IFN regulatory factor 8 (IRF8) is a key transcription factor for myeloid cell differentiation and its expression is frequently lost in hematopoietic cells of human myeloid leukemia patients. IRF8-deficient mice exhibit uncontrolled clonal expansion of undifferentiated myeloid cells that can progress to a fatal blast crisis, thereby resembling human chronic myelogeneous leukemia (CML). Therefore, IRF8 is a myeloid leukemia suppressor. Whereas the understanding of IRF8 function in CML has recently improved, the molecular mechanisms underlying IRF8 function in CML are still largely unknown. In this study, we identified acid ceramidase (ACDase) as a general transcription target of IRF8. We demonstrated that IRF8 expression is regulated by IRF8 promoter DNA methylation in myeloid leukemia cells. Restoration of IRF8 expression repressed A-CDase expression, resulting in C16 ceramide accumulation and increased sensitivity of CML cells to FasL-induced apoptosis. In myeloid cells derived from IRF8-deficient mice, A-CDase protein level was dramatically increased. Furthermore, we demonstrated that IRF8 directly binds to the A-CDase promoter. At the functional level, inhibition of A-CDase activity, silencing A-CDase expression, or application of exogenous C16 ceramide sensitized CML cells to FasL-induced apoptosis, whereas overexpression of A-CDase decreased CML cells' sensitivity to FasL-induced apoptosis.

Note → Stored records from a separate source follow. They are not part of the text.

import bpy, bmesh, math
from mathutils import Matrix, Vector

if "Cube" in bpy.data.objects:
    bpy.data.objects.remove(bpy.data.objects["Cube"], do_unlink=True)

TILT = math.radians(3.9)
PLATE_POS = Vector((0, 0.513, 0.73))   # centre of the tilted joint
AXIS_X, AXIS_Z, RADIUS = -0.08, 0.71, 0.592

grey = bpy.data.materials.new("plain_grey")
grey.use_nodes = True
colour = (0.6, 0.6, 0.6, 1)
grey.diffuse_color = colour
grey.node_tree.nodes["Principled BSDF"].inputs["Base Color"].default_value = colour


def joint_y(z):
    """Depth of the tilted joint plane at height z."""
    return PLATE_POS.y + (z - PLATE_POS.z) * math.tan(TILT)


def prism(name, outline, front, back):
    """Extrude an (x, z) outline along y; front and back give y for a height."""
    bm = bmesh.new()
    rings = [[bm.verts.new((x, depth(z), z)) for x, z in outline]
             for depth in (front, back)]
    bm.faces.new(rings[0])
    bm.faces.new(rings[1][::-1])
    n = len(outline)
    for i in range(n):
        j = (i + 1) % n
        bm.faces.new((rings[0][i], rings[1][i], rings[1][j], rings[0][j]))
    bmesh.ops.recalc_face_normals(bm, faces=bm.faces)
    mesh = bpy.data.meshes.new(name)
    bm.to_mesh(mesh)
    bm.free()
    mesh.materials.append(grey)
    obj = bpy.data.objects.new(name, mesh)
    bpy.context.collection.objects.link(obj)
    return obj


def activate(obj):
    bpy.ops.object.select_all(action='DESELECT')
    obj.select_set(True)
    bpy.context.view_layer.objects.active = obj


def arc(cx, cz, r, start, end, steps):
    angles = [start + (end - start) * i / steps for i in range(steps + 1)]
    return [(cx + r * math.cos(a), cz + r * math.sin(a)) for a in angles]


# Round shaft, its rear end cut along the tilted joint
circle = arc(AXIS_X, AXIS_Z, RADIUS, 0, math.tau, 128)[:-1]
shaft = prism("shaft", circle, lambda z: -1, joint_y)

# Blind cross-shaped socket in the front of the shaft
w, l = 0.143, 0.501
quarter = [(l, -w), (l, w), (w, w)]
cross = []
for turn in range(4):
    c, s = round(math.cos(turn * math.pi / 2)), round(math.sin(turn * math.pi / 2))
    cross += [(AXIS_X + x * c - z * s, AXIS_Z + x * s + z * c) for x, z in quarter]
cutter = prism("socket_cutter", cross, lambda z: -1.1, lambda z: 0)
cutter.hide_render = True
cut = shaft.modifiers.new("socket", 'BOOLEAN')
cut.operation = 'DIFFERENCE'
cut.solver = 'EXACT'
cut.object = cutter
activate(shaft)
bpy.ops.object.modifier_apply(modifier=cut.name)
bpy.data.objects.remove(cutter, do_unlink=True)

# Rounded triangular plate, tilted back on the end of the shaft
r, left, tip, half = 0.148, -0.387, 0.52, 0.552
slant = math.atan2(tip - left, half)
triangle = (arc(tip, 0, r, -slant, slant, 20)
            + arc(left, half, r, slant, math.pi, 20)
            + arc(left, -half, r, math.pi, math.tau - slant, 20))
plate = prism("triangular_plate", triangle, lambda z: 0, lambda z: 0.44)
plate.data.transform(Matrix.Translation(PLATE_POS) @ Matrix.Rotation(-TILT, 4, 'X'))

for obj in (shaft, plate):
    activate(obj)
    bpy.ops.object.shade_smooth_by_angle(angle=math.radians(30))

Consequently, restoration of IRF8 expression suppressed CML development in vivo at least partially through a Fas-dependent mechanism. In summary, our findings determine the mechanism of IRF8 downregulation in CML cells and they determine a primary pathway of resistance to Fasmediated apoptosis and disease progression.
ASJC Scopus subject areas
- Cancer Research